Paul Tillich's perspective is theologian one. Starting from there, then, Tillich provides, in a 1952 monograph, a discussion of an interesting contrast. This contrast involves the two concepts of individualization, and participation. The monograph is a book, divided into chapters with subsections. In the "participation" subsection there appears also the word "collective." The discussion as we said is from 1952. The fact that it is 1952 means that this is before the words "participation" and "collective," which are examples of words that have long been the subject of a general, sustained cultural onslaught, were successfully driven out of circulation, the results of which are now manifesting as a toothless American culture. Or: tool-less, rule-less and theory-less. That discussion could still be alive -- if the human race were less corrupt!
A truly healthy discussion would present us with both of these concepts, which is to say the very project Tillich was engaged in, and I would like to add here that, just as the ideas of individual and collective will never be (we may add, "collectively") settled, neither can we be successful at putting the individual parts of capitalism permanently together for a theory representing a dead or static capitalism. Because it isn't dead or static. Instead there are a number of considerations at once. There is no way to finally unite all of them in one theory because of the way these variables represent as life itself. Here's an example based on train travel. These considerations are simultaneous and never equate with one another.

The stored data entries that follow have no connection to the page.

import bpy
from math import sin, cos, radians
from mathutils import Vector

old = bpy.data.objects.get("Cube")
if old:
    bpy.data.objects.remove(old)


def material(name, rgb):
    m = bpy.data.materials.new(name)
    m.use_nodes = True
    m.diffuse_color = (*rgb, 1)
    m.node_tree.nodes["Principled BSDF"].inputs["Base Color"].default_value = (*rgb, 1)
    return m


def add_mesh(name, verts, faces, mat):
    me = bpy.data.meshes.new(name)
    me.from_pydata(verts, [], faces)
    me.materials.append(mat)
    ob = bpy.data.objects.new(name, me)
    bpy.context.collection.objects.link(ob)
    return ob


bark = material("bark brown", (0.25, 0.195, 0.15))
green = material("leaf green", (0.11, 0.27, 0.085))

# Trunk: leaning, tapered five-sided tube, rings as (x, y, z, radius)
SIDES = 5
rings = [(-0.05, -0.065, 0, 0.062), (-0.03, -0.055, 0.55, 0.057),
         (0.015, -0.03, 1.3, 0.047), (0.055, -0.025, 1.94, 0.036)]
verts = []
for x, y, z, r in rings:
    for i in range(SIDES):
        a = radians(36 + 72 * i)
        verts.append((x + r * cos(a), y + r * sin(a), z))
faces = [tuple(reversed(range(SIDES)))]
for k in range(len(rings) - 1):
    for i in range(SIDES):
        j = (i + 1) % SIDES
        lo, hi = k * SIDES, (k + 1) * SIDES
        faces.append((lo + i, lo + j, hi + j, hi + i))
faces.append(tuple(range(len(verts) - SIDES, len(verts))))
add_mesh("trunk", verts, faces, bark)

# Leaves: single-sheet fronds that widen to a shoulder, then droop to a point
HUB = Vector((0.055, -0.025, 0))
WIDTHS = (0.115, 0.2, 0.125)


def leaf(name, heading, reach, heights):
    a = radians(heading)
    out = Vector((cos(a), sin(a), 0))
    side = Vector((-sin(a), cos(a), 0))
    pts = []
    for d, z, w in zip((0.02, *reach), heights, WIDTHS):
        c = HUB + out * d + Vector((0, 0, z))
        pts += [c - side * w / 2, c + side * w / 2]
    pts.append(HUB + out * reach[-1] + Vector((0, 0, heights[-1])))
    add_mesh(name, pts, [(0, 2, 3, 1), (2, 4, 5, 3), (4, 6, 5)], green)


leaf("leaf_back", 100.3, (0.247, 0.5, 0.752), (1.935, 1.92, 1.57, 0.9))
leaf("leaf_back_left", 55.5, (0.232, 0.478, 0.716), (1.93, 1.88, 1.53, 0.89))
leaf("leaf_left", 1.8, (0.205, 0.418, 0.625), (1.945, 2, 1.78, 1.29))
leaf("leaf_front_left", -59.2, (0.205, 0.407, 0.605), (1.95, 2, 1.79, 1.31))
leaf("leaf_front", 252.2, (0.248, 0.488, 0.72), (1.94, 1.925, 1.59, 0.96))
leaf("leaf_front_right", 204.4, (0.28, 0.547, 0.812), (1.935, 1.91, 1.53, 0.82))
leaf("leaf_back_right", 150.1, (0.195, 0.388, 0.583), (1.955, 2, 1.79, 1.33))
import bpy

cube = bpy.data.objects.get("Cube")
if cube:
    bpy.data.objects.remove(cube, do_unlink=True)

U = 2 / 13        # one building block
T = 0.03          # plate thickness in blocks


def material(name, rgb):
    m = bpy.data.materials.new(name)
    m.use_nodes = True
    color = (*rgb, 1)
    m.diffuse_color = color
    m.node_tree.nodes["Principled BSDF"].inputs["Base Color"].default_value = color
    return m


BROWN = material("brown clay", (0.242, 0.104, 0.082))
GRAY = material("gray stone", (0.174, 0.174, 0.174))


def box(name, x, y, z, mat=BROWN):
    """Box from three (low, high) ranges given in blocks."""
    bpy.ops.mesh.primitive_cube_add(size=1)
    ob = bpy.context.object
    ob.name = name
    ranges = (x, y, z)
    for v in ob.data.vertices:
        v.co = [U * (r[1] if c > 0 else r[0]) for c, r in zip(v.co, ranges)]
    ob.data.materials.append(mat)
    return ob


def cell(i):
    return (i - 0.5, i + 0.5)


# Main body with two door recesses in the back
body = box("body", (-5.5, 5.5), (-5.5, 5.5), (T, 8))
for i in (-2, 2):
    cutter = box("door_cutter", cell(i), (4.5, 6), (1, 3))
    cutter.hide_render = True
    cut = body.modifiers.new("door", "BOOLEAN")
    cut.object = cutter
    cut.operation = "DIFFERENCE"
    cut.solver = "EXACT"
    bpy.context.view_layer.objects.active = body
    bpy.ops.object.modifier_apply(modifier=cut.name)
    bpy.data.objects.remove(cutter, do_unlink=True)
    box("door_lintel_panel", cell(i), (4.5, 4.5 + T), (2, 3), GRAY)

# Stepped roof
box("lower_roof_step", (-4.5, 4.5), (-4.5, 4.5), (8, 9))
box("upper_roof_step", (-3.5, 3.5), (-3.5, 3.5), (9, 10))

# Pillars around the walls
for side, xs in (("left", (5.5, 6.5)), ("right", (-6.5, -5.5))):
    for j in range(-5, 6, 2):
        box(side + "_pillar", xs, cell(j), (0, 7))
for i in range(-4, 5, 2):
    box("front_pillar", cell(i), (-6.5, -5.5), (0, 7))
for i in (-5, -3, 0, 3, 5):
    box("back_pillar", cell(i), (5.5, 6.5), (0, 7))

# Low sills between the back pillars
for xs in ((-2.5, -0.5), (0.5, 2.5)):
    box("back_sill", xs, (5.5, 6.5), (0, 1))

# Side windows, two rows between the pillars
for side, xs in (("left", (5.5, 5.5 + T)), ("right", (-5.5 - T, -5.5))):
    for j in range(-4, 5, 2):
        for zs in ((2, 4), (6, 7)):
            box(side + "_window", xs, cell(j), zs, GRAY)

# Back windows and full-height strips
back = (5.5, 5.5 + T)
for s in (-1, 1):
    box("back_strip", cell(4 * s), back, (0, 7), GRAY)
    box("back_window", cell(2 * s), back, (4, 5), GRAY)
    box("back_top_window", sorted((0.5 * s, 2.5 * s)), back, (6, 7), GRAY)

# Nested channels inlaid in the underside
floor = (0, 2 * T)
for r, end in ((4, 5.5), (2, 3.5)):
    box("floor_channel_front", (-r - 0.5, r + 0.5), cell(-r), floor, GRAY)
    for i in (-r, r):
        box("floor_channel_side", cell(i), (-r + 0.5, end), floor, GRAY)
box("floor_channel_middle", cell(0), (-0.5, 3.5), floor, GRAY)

Are there any empty seats? (demography or demand)
What exactly is the price? (quantitative)
Which is the quality of the product? (qualitative, not quantitative)
Add to this the existential "to be or not to be" questions (why capitalism at all? Will a terrorist attack come? Will travel even be safe? Why does Amtrak actually exist in that space, and if so, why not privately owned? Why instead government owned?) and I think it irrefutable that no one theory can ever be created as to how all these combine. No way. It cannot be done -- not the way economists do it at any rate. In connection with this consider that in the world everything is in flux, therefore not stable. The mere fact of living in a capitalistic society does not have the power or authority or authority over logic to drive a conclusion that this can be analyzed with the kinds of explanations, theories and conclusions that derive out of the field of economics. This is personal vanity on the part of economists.
Capitalism is in flux, and it is part of a changing, insecure world.